We were driving an ATV along sandy roads in Coastal Georgia searching for Eastern Diamond-backed Rattlesnakes, the world’s largest rattlesnake.  Turning a corner, we saw a large marsh rabbit in the middle of the trail but, unlike all the others, it did not run.  We stopped the vehicle and slowly crept closer on foot.  Finally, within a few feet, we noticed that its eyes were blood shot and the fur on its shoulder was matted and wet.  We wondered if it had been bitten by a rattlesnake, and thus we searched the shrubs in the area for a snake.  We eventually gave up and resumed driving the trails.  Over an hour later, we returned and found the rabbit hopping slowly towards us on the trail.  About 15 feet behind the rabbit, a 5-foot Diamondback Rattlesnake followed its trail, tongue flicking as it gained ground on its prey.  We quickly turned and left the area so as not to disturb the snake’s meal.  When we returned the next day, there was no sign of either the rabbit or the snake, but we knew that the rabbit had died and served as an important meal for the Diamondback.  Standing there thinking about how lucky we were to experience such an event, it reminded me of how important wild places are for preserving rare and endangered reptiles, such as the iconic Eastern Diamond-backed Rattlesnake.

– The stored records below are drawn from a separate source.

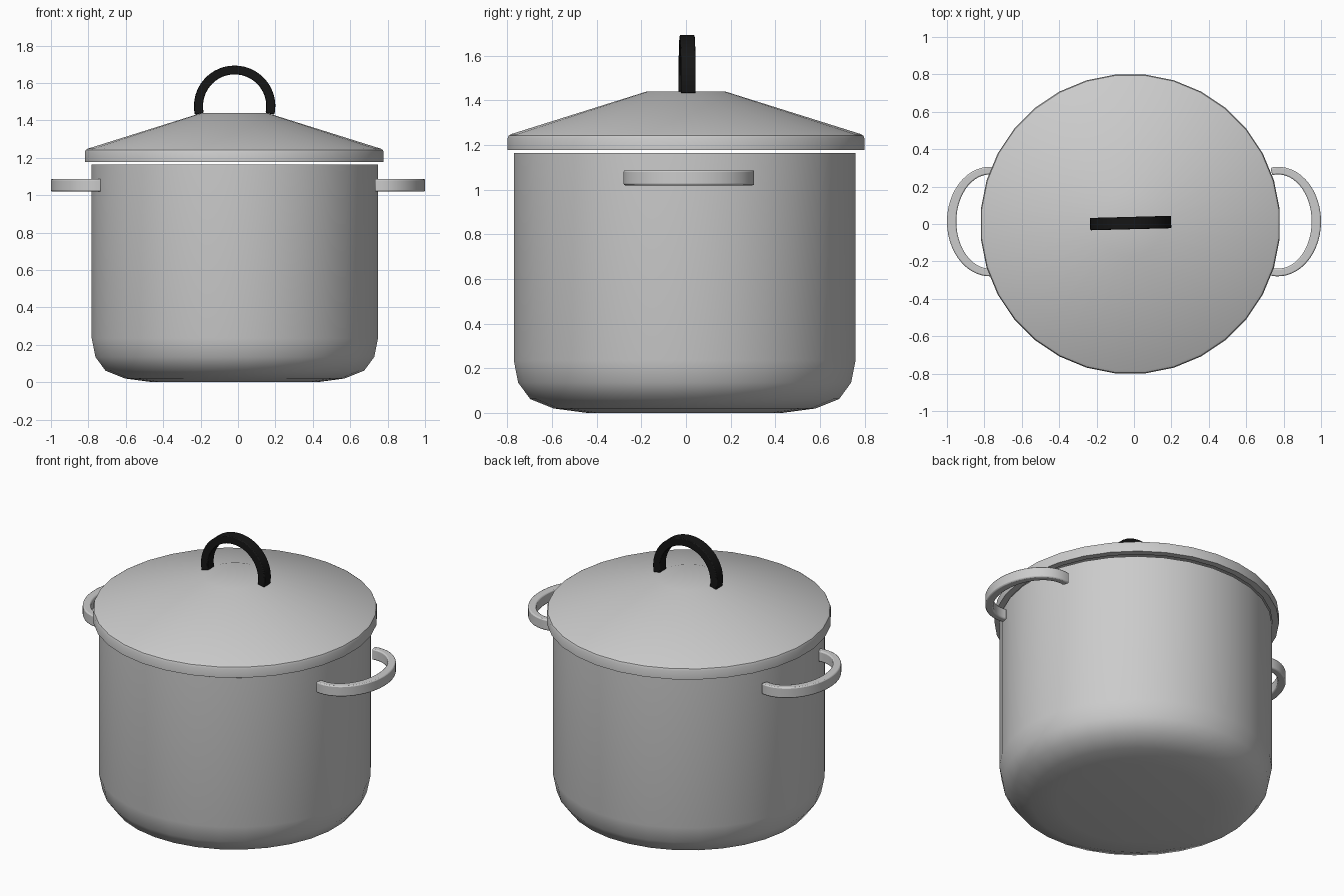
import bpy, bmesh
from math import sin, cos, pi, radians
from mathutils import Matrix

if "Cube" in bpy.data.objects:
    bpy.data.objects.remove(bpy.data.objects["Cube"])


def finish(name, bm, location, angle=35):
    bmesh.ops.recalc_face_normals(bm, faces=bm.faces[:])
    mesh = bpy.data.meshes.new(name)
    bm.to_mesh(mesh)
    bm.free()
    obj = bpy.data.objects.new(name, mesh)
    bpy.context.collection.objects.link(obj)
    obj.location = location
    bpy.ops.object.select_all(action='DESELECT')
    obj.select_set(True)
    bpy.context.view_layer.objects.active = obj
    bpy.ops.object.shade_smooth_by_angle(angle=radians(angle))
    return obj


def lathe(name, profile, location, sides=32):
    """Revolve an (r, z) profile; the ends are capped flat."""
    bm = bmesh.new()
    rings = []
    for r, z in profile:
        rings.append([bm.verts.new((r * cos(2 * pi * (i + .5) / sides),
                                    r * sin(2 * pi * (i + .5) / sides), z))
                      for i in range(sides)])
    for a, b in zip(rings, rings[1:]):
        for i in range(sides):
            j = (i + 1) % sides
            bm.faces.new((a[i], a[j], b[j], b[i]))
    bm.faces.new(rings[0])
    bm.faces.new(rings[-1])
    return finish(name, bm, location)


def arch(name, outer, inner, height, overrun, location, matrix, segments, bevel):
    """Curved band opening toward -x, extruded along z, then turned by matrix."""
    bm = bmesh.new()
    sections = []
    for i in range(segments + 1):
        t = radians(-90 - overrun + (180 + 2 * overrun) * i / segments)
        sections.append([bm.verts.new((rx * cos(t), ry * sin(t), z))
                         for (rx, ry), z in ((outer, -height / 2), (outer, height / 2),
                                             (inner, height / 2), (inner, -height / 2))])
    for a, b in zip(sections, sections[1:]):
        for i in range(4):
            j = (i + 1) % 4
            bm.faces.new((a[i], a[j], b[j], b[i]))
    bm.faces.new(sections[0])
    bm.faces.new(sections[-1])
    bm.transform(matrix)
    obj = finish(name, bm, location)
    mod = obj.modifiers.new("soft_edges", 'BEVEL')
    mod.width = bevel
    mod.segments = 2
    mod.limit_method = 'ANGLE'
    mod.angle_limit = radians(40)
    return obj


# Pot: rounded base, straight wall, hollow inside
lathe("pot_body", [(.44, 0), (.59, .02), (.695, .062), (.749, .135), (.769, .235),
                   (.769, 1.165), (.745, 1.165), (.745, .24), (.67, .08), (.44, .025)],
      (-.017, -.006, 0))

# Lid: short rim and conical top with a small flat, hollow below
lathe("lid", [(.175, 1.44), (.786, 1.249), (.798, 1.242), (.803, 1.23), (.803, 1.178),
              (.765, 1.178), (.765, 1.225), (.175, 1.415)],
      (-.02, 0, 0))

# Side handles: flat oval loops on left and right
for name, x, turn in (("right_handle", .77, 0), ("left_handle", -.77, pi)):
    arch(name, (.23, .293), (.18, .252), .067, 10, (x, .013, 1.053),
         Matrix.Rotation(turn, 4, 'Z'), 28, .007)

# Lid handle: upright black hoop, turned very slightly
black = bpy.data.materials.new("black")
black.diffuse_color = (.008, .008, .008, 1)
black.use_nodes = True
black.node_tree.nodes["Principled BSDF"].inputs["Base Color"].default_value = black.diffuse_color
upright = (Matrix.Rotation(radians(1.5), 4, 'Z') @ Matrix.Rotation(pi / 2, 4, 'X')
           @ Matrix.Rotation(pi / 2, 4, 'Z'))
hoop = arch("lid_handle", (.217, .217), (.17, .17), .066, 12, (-.018, .005, 1.476),
            upright, 28, .005)
hoop.data.materials.append(black)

Coastal Georgia is one of the few remaining regions where Eastern Diamond-backed Rattlesnake populations remain strong.  It is time that we start thinking about the Eastern Diamond-backed Rattlesnake as a species that we need to conserve.  It is difficult for most people to get past their fears, but if we do not begin acting more proactively, Eastern Diamond-backed Rattlesnake populations will continue to decline towards extinction.  Diamond-backed populations have declined significantly across their range and in many areas they are becoming difficult to find.  We all need to change how we view the Eastern Diamond-backed Rattlesnake; instead of fearing them, we need to respect them and admire them as a symbol of wild places in Southeastern North America.  Having the opportunity to experience one in the wild is a rare and special event.  Join us in helping to protect America’s Greatest Viper or they will continue to decline, even in strongholds such as Coastal Georgia.